“You are going Weir?” Grey said, and the room resounded with laughter. We were sitting in a room at one of the largest churches in Mississippi, located in the heart of Madison—a metro area of Jackson, MS. Broadmoor Baptist Church has a heart to take the Good News to the ends of the earth, and they are very active in educating their congregation about the most critical needs of the world. They invited me to come and share how to engage Muslim communities in Jackson. Pronounced “where,” Weir is a small community that represents a typical town in MS. When my wife and I arrived at a small old Presbyterian church located next to a cemetery, I tried to shake off the culture shock before the congregants arrived.

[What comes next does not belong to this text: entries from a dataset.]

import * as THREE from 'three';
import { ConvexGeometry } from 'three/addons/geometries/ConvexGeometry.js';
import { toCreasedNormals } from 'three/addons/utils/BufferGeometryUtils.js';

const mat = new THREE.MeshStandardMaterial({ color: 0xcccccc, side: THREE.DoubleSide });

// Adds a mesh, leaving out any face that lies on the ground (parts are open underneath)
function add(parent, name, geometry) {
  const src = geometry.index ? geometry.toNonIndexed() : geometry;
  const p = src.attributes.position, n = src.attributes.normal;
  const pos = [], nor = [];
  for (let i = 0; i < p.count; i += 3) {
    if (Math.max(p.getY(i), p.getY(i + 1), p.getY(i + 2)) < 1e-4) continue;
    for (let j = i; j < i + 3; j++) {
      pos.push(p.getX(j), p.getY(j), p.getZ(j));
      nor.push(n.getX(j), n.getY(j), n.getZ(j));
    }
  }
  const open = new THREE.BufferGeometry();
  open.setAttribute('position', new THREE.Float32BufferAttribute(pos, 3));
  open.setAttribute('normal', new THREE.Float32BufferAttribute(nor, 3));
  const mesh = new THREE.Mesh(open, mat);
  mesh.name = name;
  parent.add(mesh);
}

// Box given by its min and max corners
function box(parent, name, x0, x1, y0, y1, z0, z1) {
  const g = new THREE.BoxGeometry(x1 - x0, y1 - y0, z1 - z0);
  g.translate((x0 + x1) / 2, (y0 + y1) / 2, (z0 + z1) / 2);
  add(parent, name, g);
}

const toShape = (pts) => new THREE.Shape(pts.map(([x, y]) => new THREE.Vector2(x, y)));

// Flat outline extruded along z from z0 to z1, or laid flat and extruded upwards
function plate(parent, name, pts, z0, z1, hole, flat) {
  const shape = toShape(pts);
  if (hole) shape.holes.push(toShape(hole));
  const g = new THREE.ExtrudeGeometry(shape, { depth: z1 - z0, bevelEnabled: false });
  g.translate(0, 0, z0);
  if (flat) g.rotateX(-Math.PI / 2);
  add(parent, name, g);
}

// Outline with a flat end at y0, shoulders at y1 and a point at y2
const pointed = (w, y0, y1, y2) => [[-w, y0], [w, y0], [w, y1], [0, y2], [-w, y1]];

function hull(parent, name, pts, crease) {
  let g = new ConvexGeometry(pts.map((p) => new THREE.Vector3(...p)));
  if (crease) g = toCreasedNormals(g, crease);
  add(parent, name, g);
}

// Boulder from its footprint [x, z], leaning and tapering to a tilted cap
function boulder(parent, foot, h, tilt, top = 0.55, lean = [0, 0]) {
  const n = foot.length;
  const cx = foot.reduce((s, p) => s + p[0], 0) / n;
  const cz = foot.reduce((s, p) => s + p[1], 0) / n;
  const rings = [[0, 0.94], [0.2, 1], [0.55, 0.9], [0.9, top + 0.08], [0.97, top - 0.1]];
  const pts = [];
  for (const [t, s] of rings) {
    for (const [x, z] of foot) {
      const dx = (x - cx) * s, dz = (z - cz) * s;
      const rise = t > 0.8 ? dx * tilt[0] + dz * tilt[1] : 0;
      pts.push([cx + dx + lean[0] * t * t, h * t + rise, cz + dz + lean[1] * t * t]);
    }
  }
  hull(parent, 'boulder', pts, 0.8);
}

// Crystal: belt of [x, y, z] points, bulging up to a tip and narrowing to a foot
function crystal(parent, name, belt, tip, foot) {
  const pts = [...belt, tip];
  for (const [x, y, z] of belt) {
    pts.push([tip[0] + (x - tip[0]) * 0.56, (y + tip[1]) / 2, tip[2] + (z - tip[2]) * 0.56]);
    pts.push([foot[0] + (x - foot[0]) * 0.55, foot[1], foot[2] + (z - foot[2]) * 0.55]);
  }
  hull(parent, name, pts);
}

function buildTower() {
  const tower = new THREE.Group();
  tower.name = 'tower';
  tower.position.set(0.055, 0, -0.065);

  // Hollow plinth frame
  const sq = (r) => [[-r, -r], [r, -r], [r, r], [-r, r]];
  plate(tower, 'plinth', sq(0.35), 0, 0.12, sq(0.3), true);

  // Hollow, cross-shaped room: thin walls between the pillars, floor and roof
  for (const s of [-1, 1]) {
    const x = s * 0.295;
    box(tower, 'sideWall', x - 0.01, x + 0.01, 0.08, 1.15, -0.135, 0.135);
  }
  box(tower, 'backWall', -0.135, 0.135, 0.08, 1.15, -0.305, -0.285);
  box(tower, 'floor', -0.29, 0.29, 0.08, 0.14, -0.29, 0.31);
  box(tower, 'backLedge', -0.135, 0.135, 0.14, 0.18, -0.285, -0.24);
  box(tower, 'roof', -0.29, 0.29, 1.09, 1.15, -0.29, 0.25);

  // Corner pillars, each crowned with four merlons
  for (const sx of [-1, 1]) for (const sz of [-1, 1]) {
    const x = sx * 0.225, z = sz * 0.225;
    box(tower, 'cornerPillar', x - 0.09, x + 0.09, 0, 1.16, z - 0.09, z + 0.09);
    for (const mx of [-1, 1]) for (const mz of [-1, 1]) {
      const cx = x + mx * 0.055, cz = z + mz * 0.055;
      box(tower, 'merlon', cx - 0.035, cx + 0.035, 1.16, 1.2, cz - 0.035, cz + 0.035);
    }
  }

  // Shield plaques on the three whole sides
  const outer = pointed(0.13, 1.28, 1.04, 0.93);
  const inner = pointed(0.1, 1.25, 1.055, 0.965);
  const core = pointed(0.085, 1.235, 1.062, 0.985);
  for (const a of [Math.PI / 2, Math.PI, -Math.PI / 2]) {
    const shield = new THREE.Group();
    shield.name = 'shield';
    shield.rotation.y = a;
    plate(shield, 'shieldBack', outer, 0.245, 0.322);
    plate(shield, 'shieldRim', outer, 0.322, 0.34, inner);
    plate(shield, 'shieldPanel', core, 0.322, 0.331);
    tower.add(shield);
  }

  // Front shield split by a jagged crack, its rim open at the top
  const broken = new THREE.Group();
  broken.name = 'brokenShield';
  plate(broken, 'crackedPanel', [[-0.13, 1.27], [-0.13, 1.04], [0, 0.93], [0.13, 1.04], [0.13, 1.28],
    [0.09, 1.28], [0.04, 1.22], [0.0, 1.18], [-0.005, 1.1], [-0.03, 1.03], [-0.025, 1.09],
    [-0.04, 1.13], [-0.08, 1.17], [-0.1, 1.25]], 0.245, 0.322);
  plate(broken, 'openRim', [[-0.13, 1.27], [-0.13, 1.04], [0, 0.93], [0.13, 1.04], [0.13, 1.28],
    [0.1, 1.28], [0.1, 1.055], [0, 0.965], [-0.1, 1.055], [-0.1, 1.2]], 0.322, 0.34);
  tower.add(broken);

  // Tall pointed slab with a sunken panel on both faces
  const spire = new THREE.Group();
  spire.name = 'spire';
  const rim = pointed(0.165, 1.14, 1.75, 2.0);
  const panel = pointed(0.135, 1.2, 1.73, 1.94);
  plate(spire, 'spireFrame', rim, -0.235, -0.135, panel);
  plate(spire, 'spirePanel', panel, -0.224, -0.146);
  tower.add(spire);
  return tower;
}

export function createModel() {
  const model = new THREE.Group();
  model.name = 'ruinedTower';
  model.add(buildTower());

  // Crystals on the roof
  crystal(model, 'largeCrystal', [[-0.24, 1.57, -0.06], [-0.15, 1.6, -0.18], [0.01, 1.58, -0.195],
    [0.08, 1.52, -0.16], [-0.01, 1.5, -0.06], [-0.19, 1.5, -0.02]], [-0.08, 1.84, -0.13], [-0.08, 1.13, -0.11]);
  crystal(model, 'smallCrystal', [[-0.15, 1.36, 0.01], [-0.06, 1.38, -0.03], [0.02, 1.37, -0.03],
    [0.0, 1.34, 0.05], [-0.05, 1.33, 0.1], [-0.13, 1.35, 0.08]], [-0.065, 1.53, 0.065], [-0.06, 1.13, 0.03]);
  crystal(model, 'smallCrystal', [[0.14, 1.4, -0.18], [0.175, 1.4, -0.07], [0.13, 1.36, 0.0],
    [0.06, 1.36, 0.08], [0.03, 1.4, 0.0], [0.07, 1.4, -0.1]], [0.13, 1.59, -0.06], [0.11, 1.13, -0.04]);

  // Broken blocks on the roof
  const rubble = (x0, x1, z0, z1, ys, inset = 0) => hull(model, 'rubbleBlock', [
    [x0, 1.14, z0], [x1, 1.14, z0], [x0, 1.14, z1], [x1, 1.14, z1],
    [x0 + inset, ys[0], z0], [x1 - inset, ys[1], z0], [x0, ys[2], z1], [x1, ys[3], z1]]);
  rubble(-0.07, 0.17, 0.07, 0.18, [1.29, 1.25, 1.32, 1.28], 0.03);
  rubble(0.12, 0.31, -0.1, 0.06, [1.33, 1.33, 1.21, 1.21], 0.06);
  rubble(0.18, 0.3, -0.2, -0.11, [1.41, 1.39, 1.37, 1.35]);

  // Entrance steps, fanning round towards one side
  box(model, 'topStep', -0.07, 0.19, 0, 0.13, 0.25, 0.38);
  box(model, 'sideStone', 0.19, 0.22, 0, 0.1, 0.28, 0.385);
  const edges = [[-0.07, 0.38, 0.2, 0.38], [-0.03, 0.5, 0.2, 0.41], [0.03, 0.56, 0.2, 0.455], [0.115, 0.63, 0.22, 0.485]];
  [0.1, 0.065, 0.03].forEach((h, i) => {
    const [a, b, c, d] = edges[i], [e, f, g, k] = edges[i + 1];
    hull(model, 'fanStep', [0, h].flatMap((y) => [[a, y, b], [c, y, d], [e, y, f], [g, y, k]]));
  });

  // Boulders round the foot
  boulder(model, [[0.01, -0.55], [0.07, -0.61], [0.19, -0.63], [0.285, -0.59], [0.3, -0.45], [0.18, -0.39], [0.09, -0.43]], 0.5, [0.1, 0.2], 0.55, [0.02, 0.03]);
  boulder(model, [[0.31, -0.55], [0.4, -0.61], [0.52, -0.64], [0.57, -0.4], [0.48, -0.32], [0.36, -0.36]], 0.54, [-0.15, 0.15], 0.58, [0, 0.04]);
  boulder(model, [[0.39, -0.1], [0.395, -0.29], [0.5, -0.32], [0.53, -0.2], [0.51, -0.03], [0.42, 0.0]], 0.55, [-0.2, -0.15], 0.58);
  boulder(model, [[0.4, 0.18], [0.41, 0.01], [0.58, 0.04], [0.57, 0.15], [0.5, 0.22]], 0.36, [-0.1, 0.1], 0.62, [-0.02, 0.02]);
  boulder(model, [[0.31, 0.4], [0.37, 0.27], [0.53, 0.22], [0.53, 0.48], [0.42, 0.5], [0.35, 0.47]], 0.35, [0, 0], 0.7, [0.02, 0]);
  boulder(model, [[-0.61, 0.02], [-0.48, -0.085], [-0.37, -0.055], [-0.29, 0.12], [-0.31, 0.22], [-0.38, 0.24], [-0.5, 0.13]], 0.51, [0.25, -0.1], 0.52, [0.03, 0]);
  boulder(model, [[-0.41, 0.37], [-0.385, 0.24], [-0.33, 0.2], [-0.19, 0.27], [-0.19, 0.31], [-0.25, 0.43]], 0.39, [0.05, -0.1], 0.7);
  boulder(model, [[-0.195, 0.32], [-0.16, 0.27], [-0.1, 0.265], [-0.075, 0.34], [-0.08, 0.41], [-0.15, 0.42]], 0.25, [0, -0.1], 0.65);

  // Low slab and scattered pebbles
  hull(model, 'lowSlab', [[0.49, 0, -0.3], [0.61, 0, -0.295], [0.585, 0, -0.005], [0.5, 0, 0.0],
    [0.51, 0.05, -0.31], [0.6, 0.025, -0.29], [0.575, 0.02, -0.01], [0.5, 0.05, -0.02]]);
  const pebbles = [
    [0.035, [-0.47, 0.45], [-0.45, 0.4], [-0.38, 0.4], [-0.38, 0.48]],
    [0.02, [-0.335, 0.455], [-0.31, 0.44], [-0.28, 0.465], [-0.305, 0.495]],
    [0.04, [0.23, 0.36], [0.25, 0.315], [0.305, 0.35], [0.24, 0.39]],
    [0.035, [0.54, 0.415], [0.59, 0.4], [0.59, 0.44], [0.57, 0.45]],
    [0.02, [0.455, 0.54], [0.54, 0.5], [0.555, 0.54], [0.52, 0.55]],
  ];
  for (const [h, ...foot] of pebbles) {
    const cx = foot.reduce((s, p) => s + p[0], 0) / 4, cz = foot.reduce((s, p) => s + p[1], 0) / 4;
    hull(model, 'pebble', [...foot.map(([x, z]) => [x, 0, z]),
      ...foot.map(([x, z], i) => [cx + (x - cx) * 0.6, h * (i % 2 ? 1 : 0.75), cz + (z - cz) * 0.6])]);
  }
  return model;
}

My wife and I were invited to come and share about the work we do in New York City through our Church—Calvary Baptist Church, to engage the city and reach Muslim communities. The New York Metro area has one of the largest Muslim community in the United States, and since 9/11 Calvary has had a loud voice of embracing Muslims with truth and love. Calvary is perhaps the only church that has a strategic ministry to Muslims in New York City. The senior pastor at Calvary is by far one of the most excellent preachers in its history, and led the church through the grief of 9/11 and preached love, mercy and compassion towards our Muslim neighbors while condemning extremism.
The question that everyone has, whether they are from a populous city like New York, or a typical Mississippi town of a few thousands like Weir, is “Should we love Muslims?” after all, they are the ones who are killing and taking over the world. “Look at Al-Qaeda, and ISIS” one said to support her argument. “Yes, but most Muslims are not Al-Qaeda or ISIS” I said. “Al-Qaeda and ISIS have kill more Muslims than Christians, in fact” I said, presented my argument with a fact largely unknown in the West.

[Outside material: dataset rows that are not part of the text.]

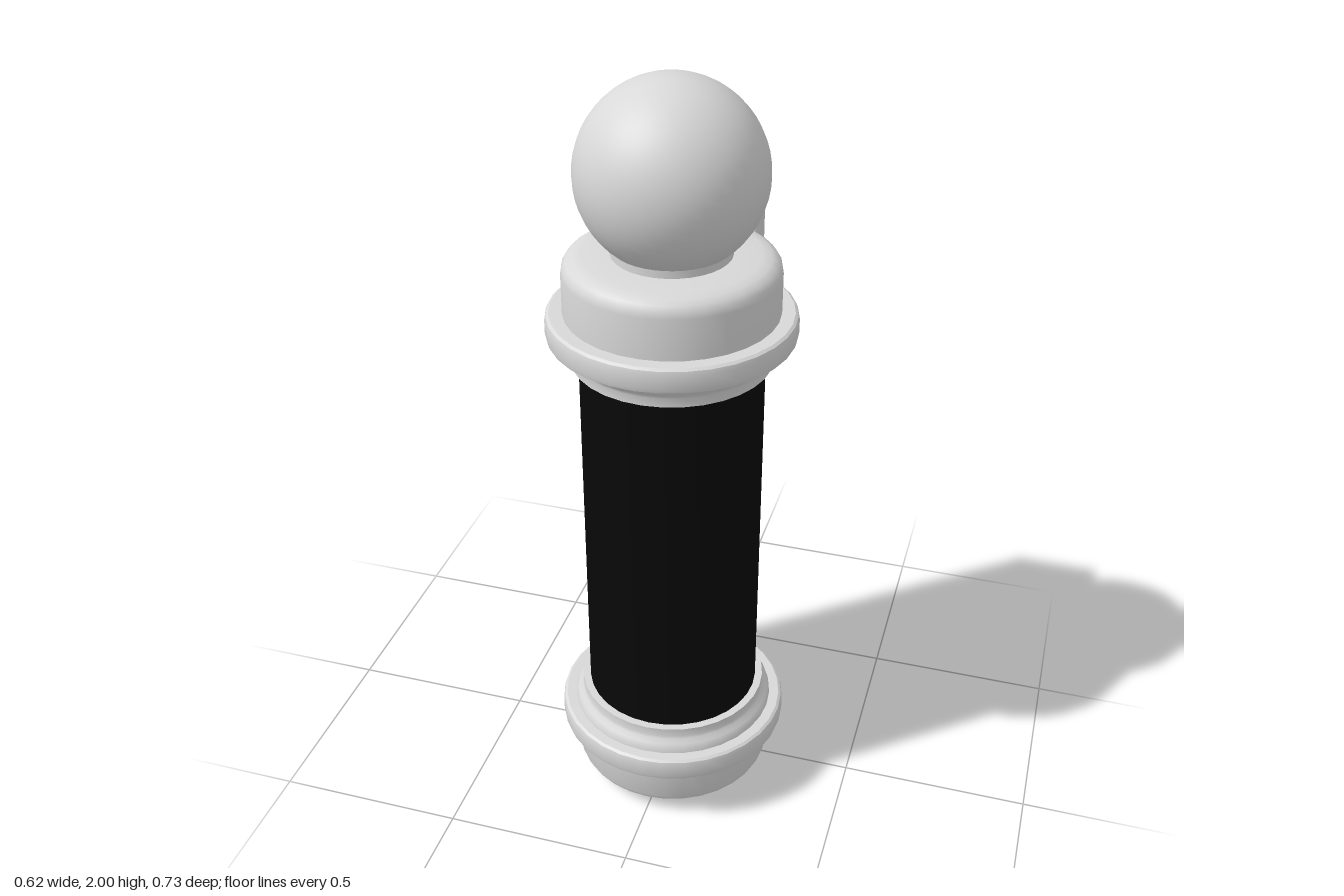
import * as THREE from 'three';
import { toCreasedNormals } from 'three/addons/utils/BufferGeometryUtils.js';

const AXIS_Z = 0.055; // pole axis, ahead of the wall bracket
const MID_Y = 0.795;  // the two end trims mirror about this height

const rect = (C, x0, y0, x1, y1) => {
  const s = new C();
  s.moveTo(x0, y0); s.lineTo(x1, y0); s.lineTo(x1, y1); s.lineTo(x0, y1); s.closePath();
  return s;
};

export function createModel() {
  const group = new THREE.Group();
  const enamel = new THREE.MeshStandardMaterial({ color: 0xd8d8d8, side: THREE.DoubleSide });
  enamel.name = 'light grey enamel';
  const black = new THREE.MeshStandardMaterial({ color: 0x080808 });
  black.name = 'black';

  const add = (name, geometry, material = enamel, x = 0, y = 0, z = 0) => {
    const mesh = new THREE.Mesh(geometry, material);
    mesh.name = name;
    mesh.position.set(x, y, z);
    group.add(mesh);
    return mesh;
  };
  const lathe = (name, profile, material) => {
    const points = profile.map(([r, y]) => new THREE.Vector2(r, y));
    add(name, toCreasedNormals(new THREE.LatheGeometry(points, 32), 0.6), material, 0, 0, AXIS_Z);
  };
  const extrude = (shape, depth) =>
    new THREE.ExtrudeGeometry(shape, { depth, bevelEnabled: false, curveSegments: 5 });

  // Pole cylinder
  lathe('poleCylinder', [[0.23, 0.28], [0.23, 1.31]], black);

  // Ring and stepped collar, mirrored for the two ends
  const trim = [
    [0.265, 0.165], [0.298, 0.165], [0.305, 0.17], [0.308, 0.18], [0.308, 0.216],
    [0.305, 0.226], [0.298, 0.231], [0.272, 0.231], [0.27, 0.242], [0.263, 0.254],
    [0.253, 0.264], [0.25, 0.272], [0.25, 0.295], [0.23, 0.295],
  ];
  lathe('lowerTrim', trim);
  lathe('upperTrim', trim.map(([r, y]) => [r, 2 * MID_Y - y]).reverse());

  // End caps: domed underneath, flat shoulder and neck above
  lathe('baseCap', [
    [0, 0], [0.08, 0.004], [0.15, 0.013], [0.205, 0.026], [0.245, 0.041],
    [0.259, 0.049], [0.265, 0.062], [0.265, 0.17],
  ]);
  lathe('topCap', [
    [0.265, 1.42], [0.265, 1.53], [0.262, 1.545], [0.253, 1.558], [0.238, 1.567],
    [0.215, 1.572], [0.147, 1.574], [0.147, 1.61],
  ]);

  // Ball finial
  add('ballFinial', new THREE.SphereGeometry(0.23, 40, 28), enamel, 0, 1.77, AXIS_Z);

  // Wall channel web, open where the hollow arms join
  const y0 = 0.06, y1 = 1.53, armH = 0.08, wall = 0.012;
  const web = rect(THREE.Shape, -0.115, y0, 0.115, y1);
  for (const y of [y0, y1 - armH]) {
    web.holes.push(rect(THREE.Path, -0.04, y + wall, 0.04, y + armH - wall));
    const arm = rect(THREE.Shape, -0.052, y, 0.052, y + armH);
    arm.holes.push(rect(THREE.Path, -0.04, y + wall, 0.04, y + armH - wall));
    add(y === y0 ? 'lowerArm' : 'upperArm', extrude(arm, 0.16), enamel, 0, 0, -0.302);
  }
  add('channelWeb', extrude(web, 0.01), enamel, 0, 0, -0.31);

  // Channel end plates
  for (const y of [y0 + 0.004, y1 - 0.004]) {
    add('channelEnd', new THREE.BoxGeometry(0.232, 0.008, 0.06), enamel, 0, y, -0.334);
  }

  // Side flanges with rounded front corners, and dark inlays along their rear edges
  const inlay = (zFront) => new THREE.Shape([
    [-0.3645, 0.145], [-0.3645, 1.44], [zFront, 1.32], [zFront, 0.265],
  ].map(([z, y]) => new THREE.Vector2(z, y)));
  for (const s of [1, -1]) {
    const flange = new THREE.Shape();
    flange.moveTo(s * 0.11, 0.3);
    flange.quadraticCurveTo(s * 0.121, 0.3, s * 0.122, 0.313);
    flange.lineTo(s * 0.125, 0.365);
    flange.lineTo(s * 0.115, 0.365);
    flange.lineTo(s * 0.11, 0.31);
    flange.closePath();
    const geometry = extrude(flange, y1 - y0).rotateX(-Math.PI / 2);
    add(s > 0 ? 'leftFlange' : 'rightFlange', geometry, enamel, 0, y0, 0);

    const plate = (zFront, thickness) => extrude(inlay(zFront), thickness)
      .rotateY(-Math.PI / 2).translate(thickness / 2, 0, 0);
    add('outerInlay', plate(-0.335, 0.005), black, s * 0.1232);
    add('innerInlay', plate(-0.355, 0.002), black, s * 0.1145);
  }
  return group;
}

Loving Muslims has nothing to do with Al-Qaeda and ISIS because Christ calls us to love our neighbors. The exact words of Jesus were and are “’You shall love your neighbor as yourself.’ There is no other commandment greater than these” (Mark 12:31, ESV). He said these words and then told the story of the Good Samaritan. The Samaritans were hated by the Jews and were called half breeds with impure blood. Jesus also said, “But I say to you, Love your enemies and pray for those who persecute you” (Matthews 5:44, ESV).
I understand that sometimes our neighbors seem unlovable, but that is no excuse not to love them. My family and I have experienced and continue to experience persecution personally by some Muslims who believe in the same teachings as Al-Qaeda and ISIS, but that does not mean that we should start a hate campaign against Muslim communities. Loving Muslims goes alongside what Christ teaches, and hating Muslims goes along with what the devil and his advocates want the Church to do so that we may lose our witness and invite chaos, distress, and division among us.